In the entries below, find the line with "z = CZ + k * STEP" and the line with "fold = 0.1 *". Reproduce those two lines and every line between them exactly, and nothing more.

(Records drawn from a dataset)
------------------------

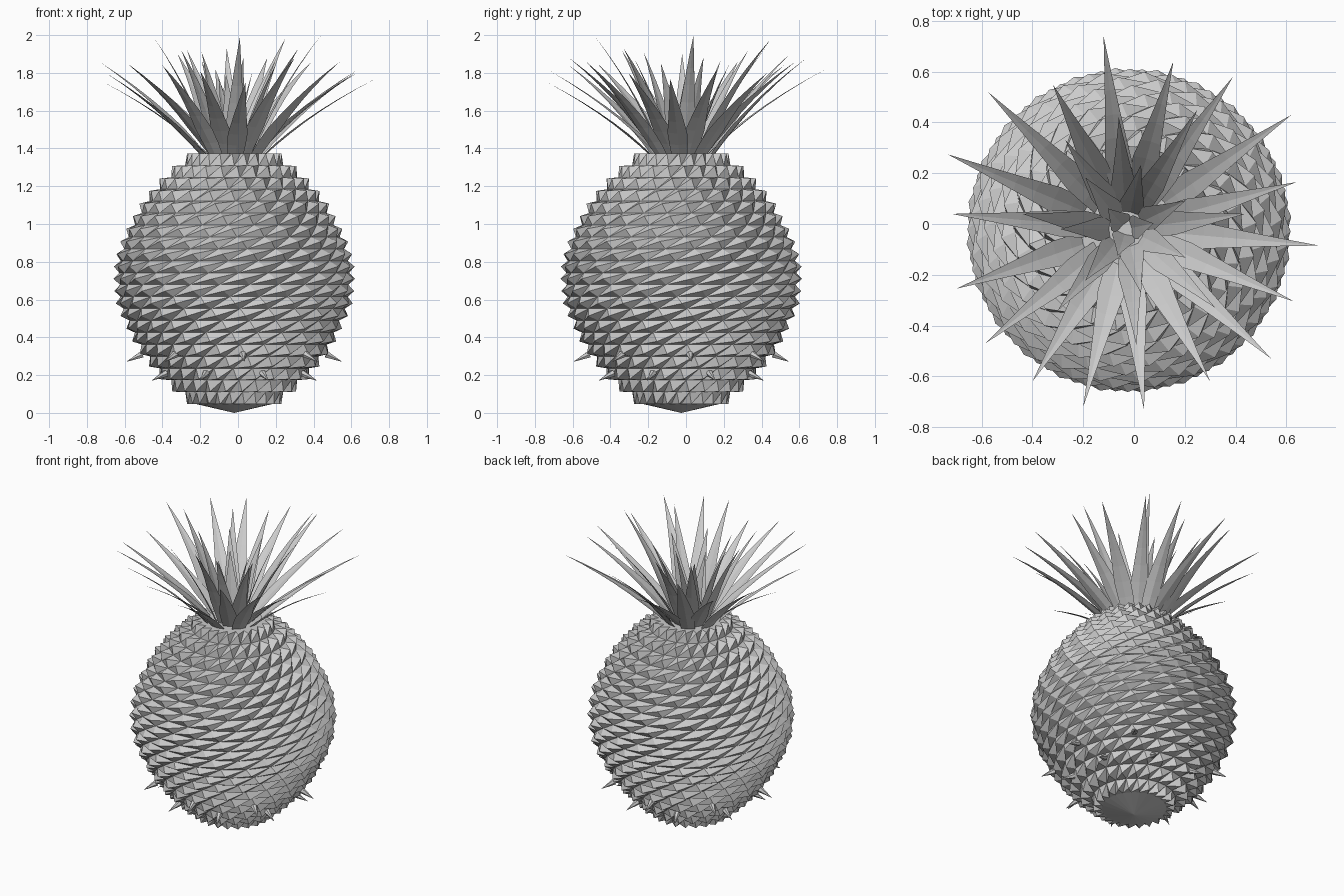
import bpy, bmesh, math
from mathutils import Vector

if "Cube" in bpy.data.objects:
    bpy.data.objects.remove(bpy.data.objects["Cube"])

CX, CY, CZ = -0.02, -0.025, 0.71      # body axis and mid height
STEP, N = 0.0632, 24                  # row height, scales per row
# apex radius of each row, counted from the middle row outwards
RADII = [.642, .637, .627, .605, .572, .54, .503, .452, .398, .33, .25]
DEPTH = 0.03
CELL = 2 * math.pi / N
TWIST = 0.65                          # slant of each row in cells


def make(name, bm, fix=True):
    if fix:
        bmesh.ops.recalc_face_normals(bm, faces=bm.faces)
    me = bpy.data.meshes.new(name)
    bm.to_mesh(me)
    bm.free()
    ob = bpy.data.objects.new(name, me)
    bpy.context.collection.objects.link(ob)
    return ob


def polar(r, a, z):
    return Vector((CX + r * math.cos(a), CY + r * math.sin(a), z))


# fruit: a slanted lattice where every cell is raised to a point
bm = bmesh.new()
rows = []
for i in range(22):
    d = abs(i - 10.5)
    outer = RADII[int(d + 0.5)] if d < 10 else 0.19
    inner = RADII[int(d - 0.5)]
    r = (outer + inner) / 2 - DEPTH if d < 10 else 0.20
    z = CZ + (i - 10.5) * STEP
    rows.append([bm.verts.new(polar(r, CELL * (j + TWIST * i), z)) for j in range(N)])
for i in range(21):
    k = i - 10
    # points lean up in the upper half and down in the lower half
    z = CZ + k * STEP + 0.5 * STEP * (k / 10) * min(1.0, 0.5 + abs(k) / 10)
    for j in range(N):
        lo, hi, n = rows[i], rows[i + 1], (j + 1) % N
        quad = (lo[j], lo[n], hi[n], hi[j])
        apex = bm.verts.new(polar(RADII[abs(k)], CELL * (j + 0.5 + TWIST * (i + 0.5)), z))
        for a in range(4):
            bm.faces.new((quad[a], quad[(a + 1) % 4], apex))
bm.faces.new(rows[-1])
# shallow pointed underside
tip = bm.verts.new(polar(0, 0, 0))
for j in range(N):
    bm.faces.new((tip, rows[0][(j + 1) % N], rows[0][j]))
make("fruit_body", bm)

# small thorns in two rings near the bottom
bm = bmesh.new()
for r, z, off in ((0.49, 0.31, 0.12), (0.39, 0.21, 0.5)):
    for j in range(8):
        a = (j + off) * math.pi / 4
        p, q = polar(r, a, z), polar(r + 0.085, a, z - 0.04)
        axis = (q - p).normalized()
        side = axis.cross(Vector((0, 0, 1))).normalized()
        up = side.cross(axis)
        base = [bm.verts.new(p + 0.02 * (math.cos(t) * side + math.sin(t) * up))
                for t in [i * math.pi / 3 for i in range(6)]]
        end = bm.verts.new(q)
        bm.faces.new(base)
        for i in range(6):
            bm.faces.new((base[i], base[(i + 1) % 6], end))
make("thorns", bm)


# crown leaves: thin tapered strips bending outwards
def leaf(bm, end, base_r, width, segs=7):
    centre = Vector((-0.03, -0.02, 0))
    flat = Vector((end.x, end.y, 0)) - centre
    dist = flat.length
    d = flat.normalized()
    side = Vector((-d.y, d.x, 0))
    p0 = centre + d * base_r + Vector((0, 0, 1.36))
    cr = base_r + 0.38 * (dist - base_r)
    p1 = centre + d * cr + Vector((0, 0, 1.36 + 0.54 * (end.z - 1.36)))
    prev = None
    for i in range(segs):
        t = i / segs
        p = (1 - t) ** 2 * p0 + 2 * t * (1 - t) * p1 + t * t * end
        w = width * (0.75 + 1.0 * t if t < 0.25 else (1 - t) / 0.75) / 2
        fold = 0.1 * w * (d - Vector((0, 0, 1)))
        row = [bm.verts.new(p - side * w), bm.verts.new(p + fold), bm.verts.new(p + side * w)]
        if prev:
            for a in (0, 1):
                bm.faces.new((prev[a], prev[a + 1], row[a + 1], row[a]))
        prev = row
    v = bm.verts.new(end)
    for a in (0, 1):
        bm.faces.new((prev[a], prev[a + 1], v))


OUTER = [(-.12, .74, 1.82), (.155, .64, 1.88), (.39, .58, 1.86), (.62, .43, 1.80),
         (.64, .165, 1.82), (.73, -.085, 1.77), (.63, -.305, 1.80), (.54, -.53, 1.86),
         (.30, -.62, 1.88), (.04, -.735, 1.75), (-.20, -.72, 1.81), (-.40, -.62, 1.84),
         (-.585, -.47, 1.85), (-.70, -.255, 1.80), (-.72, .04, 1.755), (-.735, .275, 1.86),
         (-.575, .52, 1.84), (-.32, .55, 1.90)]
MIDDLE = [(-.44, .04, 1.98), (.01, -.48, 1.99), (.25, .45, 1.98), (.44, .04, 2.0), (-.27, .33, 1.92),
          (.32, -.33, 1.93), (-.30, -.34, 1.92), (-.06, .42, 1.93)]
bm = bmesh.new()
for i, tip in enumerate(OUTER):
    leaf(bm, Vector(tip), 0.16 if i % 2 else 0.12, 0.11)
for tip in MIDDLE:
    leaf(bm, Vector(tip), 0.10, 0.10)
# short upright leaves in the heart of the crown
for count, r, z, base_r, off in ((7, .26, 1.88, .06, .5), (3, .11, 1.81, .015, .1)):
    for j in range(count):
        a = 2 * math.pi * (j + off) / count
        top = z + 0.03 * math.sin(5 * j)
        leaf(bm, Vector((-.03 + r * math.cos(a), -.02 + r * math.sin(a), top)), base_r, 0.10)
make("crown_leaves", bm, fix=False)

------------------------

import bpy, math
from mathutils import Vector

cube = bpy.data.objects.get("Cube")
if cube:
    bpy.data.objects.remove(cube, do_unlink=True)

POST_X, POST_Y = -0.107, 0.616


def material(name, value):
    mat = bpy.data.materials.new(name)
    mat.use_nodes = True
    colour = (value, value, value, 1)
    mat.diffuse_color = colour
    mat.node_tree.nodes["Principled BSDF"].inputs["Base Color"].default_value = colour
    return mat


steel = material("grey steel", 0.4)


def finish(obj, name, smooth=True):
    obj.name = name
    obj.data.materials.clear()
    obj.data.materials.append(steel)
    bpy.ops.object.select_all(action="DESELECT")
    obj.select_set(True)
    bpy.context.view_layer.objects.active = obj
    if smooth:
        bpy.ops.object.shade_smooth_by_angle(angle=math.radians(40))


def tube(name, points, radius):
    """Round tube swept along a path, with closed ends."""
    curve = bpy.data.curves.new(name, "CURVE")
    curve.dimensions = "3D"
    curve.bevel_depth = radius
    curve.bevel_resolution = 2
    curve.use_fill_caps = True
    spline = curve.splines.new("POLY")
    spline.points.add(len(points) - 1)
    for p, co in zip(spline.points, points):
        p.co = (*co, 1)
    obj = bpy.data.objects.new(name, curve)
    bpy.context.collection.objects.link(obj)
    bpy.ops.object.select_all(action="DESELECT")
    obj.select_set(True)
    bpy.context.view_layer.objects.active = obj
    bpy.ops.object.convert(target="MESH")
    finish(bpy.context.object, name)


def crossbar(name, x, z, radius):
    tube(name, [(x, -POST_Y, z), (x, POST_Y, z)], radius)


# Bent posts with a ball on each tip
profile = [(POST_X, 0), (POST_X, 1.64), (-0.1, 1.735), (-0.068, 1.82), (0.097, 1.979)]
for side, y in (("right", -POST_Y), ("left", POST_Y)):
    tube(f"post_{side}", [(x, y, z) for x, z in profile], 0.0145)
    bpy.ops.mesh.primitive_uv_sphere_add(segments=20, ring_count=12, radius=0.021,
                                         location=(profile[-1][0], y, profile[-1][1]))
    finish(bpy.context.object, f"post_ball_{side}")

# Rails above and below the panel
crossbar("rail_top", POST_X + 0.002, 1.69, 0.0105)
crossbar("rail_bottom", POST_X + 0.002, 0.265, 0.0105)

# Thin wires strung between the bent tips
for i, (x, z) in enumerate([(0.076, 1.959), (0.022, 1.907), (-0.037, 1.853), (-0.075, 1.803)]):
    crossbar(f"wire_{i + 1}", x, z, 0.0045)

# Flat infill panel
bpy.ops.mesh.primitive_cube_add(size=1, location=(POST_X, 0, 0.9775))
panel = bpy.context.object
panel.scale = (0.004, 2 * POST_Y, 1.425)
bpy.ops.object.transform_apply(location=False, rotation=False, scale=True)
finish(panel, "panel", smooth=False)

------------------------

* **Result**:
    z = CZ + k * STEP + 0.5 * STEP * (k / 10) * min(1.0, 0.5 + abs(k) / 10)
    for j in range(N):
        lo, hi, n = rows[i], rows[i + 1], (j + 1) % N
        quad = (lo[j], lo[n], hi[n], hi[j])
        apex = bm.verts.new(polar(RADII[abs(k)], CELL * (j + 0.5 + TWIST * (i + 0.5)), z))
        for a in range(4):
            bm.faces.new((quad[a], quad[(a + 1) % 4], apex))
bm.faces.new(rows[-1])
# shallow pointed underside
tip = bm.verts.new(polar(0, 0, 0))
for j in range(N):
    bm.faces.new((tip, rows[0][(j + 1) % N], rows[0][j]))
make("fruit_body", bm)

# small thorns in two rings near the bottom
bm = bmesh.new()
for r, z, off in ((0.49, 0.31, 0.12), (0.39, 0.21, 0.5)):
    for j in range(8):
        a = (j + off) * math.pi / 4
        p, q = polar(r, a, z), polar(r + 0.085, a, z - 0.04)
        axis = (q - p).normalized()
        side = axis.cross(Vector((0, 0, 1))).normalized()
        up = side.cross(axis)
        base = [bm.verts.new(p + 0.02 * (math.cos(t) * side + math.sin(t) * up))
                for t in [i * math.pi / 3 for i in range(6)]]
        end = bm.verts.new(q)
        bm.faces.new(base)
        for i in range(6):
            bm.faces.new((base[i], base[(i + 1) % 6], end))
make("thorns", bm)


# crown leaves: thin tapered strips bending outwards
def leaf(bm, end, base_r, width, segs=7):
    centre = Vector((-0.03, -0.02, 0))
    flat = Vector((end.x, end.y, 0)) - centre
    dist = flat.length
    d = flat.normalized()
    side = Vector((-d.y, d.x, 0))
    p0 = centre + d * base_r + Vector((0, 0, 1.36))
    cr = base_r + 0.38 * (dist - base_r)
    p1 = centre + d * cr + Vector((0, 0, 1.36 + 0.54 * (end.z - 1.36)))
    prev = None
    for i in range(segs):
        t = i / segs
        p = (1 - t) ** 2 * p0 + 2 * t * (1 - t) * p1 + t * t * end
        w = width * (0.75 + 1.0 * t if t < 0.25 else (1 - t) / 0.75) / 2
        fold = 0.1 * w * (d - Vector((0, 0, 1)))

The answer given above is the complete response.